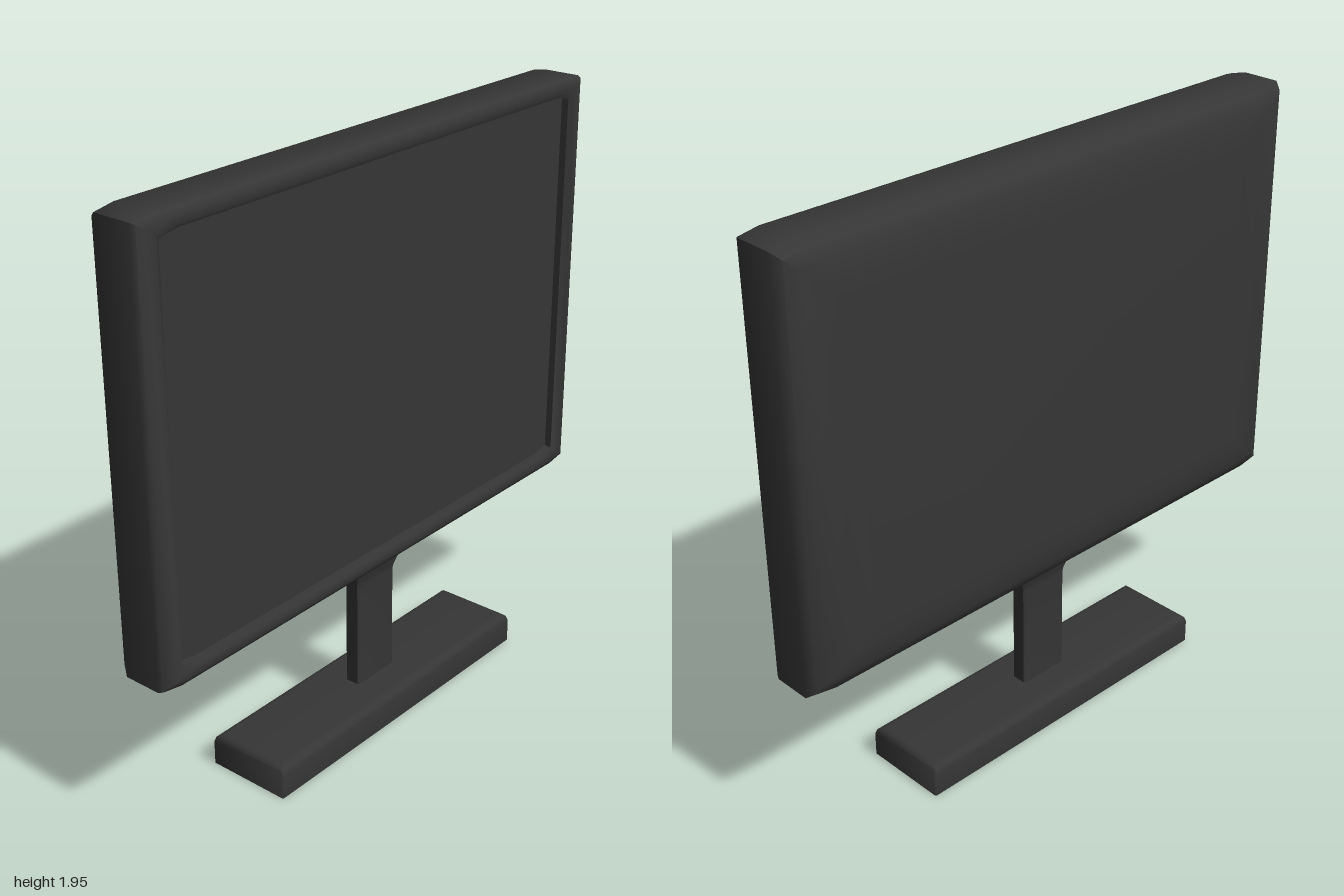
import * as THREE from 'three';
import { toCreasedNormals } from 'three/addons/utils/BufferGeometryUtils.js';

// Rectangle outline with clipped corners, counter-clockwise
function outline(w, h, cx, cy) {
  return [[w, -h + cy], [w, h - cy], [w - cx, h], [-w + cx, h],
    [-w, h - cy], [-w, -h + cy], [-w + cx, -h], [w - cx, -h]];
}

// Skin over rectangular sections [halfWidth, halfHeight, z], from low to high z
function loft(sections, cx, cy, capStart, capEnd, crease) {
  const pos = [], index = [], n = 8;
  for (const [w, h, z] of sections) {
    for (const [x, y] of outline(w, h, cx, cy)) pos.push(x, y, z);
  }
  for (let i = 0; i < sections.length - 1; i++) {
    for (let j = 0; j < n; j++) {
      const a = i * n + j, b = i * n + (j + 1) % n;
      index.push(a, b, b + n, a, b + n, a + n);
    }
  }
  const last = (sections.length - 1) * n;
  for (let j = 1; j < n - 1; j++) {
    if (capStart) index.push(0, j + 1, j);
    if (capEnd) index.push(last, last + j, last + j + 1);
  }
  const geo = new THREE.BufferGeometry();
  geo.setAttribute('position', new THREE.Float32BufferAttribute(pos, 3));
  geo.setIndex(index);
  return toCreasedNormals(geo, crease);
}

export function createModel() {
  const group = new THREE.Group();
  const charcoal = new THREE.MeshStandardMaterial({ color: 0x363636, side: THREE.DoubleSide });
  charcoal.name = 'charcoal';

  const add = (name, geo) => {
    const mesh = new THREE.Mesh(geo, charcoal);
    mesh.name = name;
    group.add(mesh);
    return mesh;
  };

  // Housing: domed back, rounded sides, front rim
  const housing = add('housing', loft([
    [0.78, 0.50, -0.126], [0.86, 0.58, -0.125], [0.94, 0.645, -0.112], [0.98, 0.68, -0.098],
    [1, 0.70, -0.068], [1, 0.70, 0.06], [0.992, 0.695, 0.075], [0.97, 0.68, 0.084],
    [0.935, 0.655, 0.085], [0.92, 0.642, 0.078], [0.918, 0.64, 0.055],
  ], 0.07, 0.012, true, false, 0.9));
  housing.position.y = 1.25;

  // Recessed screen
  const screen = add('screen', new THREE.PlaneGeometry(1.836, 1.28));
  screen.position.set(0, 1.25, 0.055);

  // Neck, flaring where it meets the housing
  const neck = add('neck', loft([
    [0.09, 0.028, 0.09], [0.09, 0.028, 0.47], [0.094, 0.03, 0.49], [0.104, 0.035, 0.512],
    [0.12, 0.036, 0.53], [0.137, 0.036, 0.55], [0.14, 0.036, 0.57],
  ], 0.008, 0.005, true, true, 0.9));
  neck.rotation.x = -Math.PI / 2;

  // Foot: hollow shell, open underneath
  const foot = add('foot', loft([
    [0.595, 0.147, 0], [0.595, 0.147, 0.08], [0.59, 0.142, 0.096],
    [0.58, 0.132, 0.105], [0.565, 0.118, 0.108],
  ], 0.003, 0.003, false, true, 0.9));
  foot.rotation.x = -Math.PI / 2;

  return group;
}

■ ■ ■ ■

Activity: Report the number of lines in the listing above that include the word "group", and nothing else.

Worked solution: 3